The Rays were busy over the weekend, trading starter Jake Odorizzi to the Twins, designating All-Star outfielder Corey Dickerson for assignment, and then picking up C.J. Cron in a deal with the Angels. The Rays saved about $4 million — Odorizzi’s $6.3 million less Cron’s $2.3 million salary — and picked up a prospect. They’re still on the hook for Dickerson’s $5.95 million salary until they can find a trade partner, which seems likely.
Those are some head-scratching moves if you’re a Rays fan or a member of the Rays. Dickerson hit .282/.325/.490 with 27 home runs, 62 RBI, and 84 runs scored in 629 plate appearances last season, part of which resulted in his first trip to the All-Star Game. Designating him for assignment is strictly a financial move, assuming he can be traded. The Rays are currently operating with a payroll below $70 million. This comes just a week and a half after Rays ownership proposed the public footing most of the bill for the club’s new stadium. And the Rays had traded third baseman Evan Longoria — then the face of the franchise — to the Giants earlier this offseason.

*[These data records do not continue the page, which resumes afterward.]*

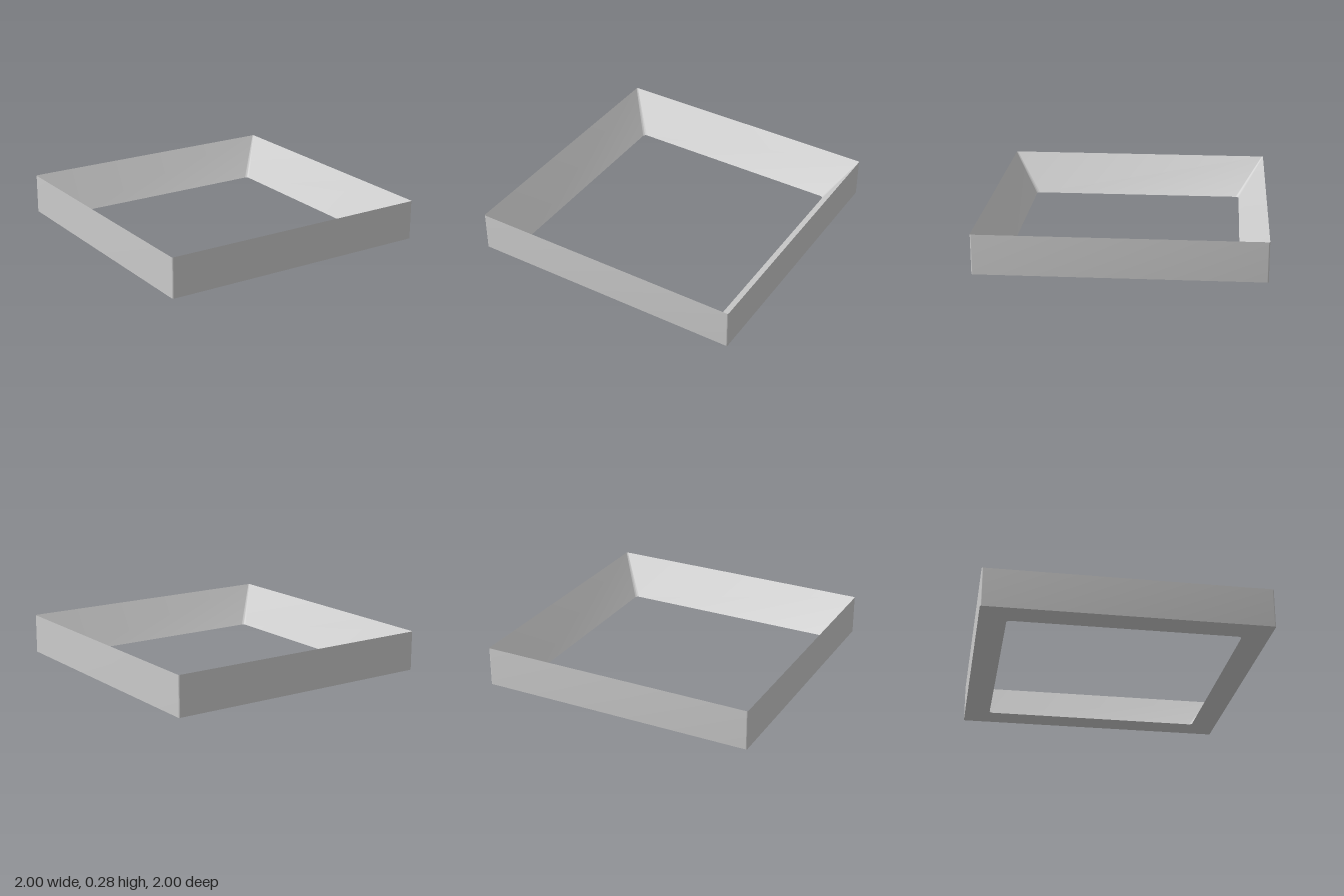
import * as THREE from 'three';
import { toCreasedNormals } from 'three/addons/utils/BufferGeometryUtils.js';

const OUTER = 1, INNER = 0.81, HEIGHT = 0.285;
const STEPS = 5; // segments per rounded corner

// Square outline with rounded corners, as [x, z] points
function roundedSquare(half, radius) {
  const points = [];
  for (let corner = 0; corner < 4; corner++) {
    const start = corner * Math.PI / 2;
    const mid = start + Math.PI / 4;
    const reach = (half - radius) * Math.SQRT2;
    for (let i = 0; i <= STEPS; i++) {
      const a = start + (i / STEPS) * Math.PI / 2;
      points.push([
        Math.cos(mid) * reach + Math.cos(a) * radius,
        Math.sin(mid) * reach + Math.sin(a) * radius,
      ]);
    }
  }
  return points;
}

// Closed band joining a loop of outlines, each at its own height
function loftLoops(loops) {
  const count = loops[0].points.length;
  const positions = [];
  const indices = [];
  for (const { points, y } of loops) {
    for (const [x, z] of points) positions.push(x, y, z);
  }
  for (let l = 0; l < loops.length; l++) {
    const next = (l + 1) % loops.length;
    for (let i = 0; i < count; i++) {
      const j = (i + 1) % count;
      const a = l * count + i, b = l * count + j;
      const c = next * count + j, d = next * count + i;
      indices.push(a, b, c, a, c, d);
    }
  }
  const geometry = new THREE.BufferGeometry();
  geometry.setAttribute('position', new THREE.Float32BufferAttribute(positions, 3));
  geometry.setIndex(indices);
  return toCreasedNormals(geometry, 0.6);
}

export function createModel() {
  const model = new THREE.Group();
  model.name = 'squareFrame';

  const outerEdge = roundedSquare(OUTER, 0.01);
  const innerEdge = roundedSquare(INNER, 0.025);

  // Upright outer wall, flat underside and inner face sloping down to the opening
  const frame = new THREE.Mesh(
    loftLoops([
      { points: outerEdge, y: HEIGHT },
      { points: outerEdge, y: 0 },
      { points: innerEdge, y: 0 },
    ]),
    new THREE.MeshStandardMaterial({ color: 0xcccccc }),
  );
  frame.name = 'bevelledFrame';
  model.add(frame);

  return model;
}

Longoria expressed sympathy for Rays fans for having to put up with this. Via Andrew Baggarly, Longoria said of the curious Dickerson move, “I just kind of feel sorry for the Rays fan base. … I’m not going to take too many shots but it’s pretty obvious that guy is a valuable player and didn’t deserve to be DFAd. Corey was our best player last year.”
Longoria isn’t quite on the money there. By WAR, Dickerson ranked fifth among position players on the team, according to Baseball Reference. FanGraphs is also in agreement. Still, it’s indisputable that Dickerson, who turns 29 years old this May, more than pulled his weight. The Rays do not have a surfeit of starting outfielders, so it wasn’t like they were making room for other capable players. Mallex Smith, who put up a .684 OPS in 282 PA last year, is slated to start in left field at the moment. Designating Dickerson for assignment, as well as trading Longoria and Odorizzi, were simply cost-cutting decisions.
The Rays’ M.O. has been part of the problem leading to the current stagnant free agent market (sans Eric Hosmer‘s eight-year deal on Saturday). Teams like the Rays, Phillies, Reds, and Tigers have been explicitly putting out non-competitive teams in order to facilitate a rebuilding process. Longoria is right to express sympathy for Rays fans, who see their favorite team worsening a roster that went 80-82 last year. The Rays haven’t finished at .500 or above since 2013 and doesn’t figure to halt the streak this year.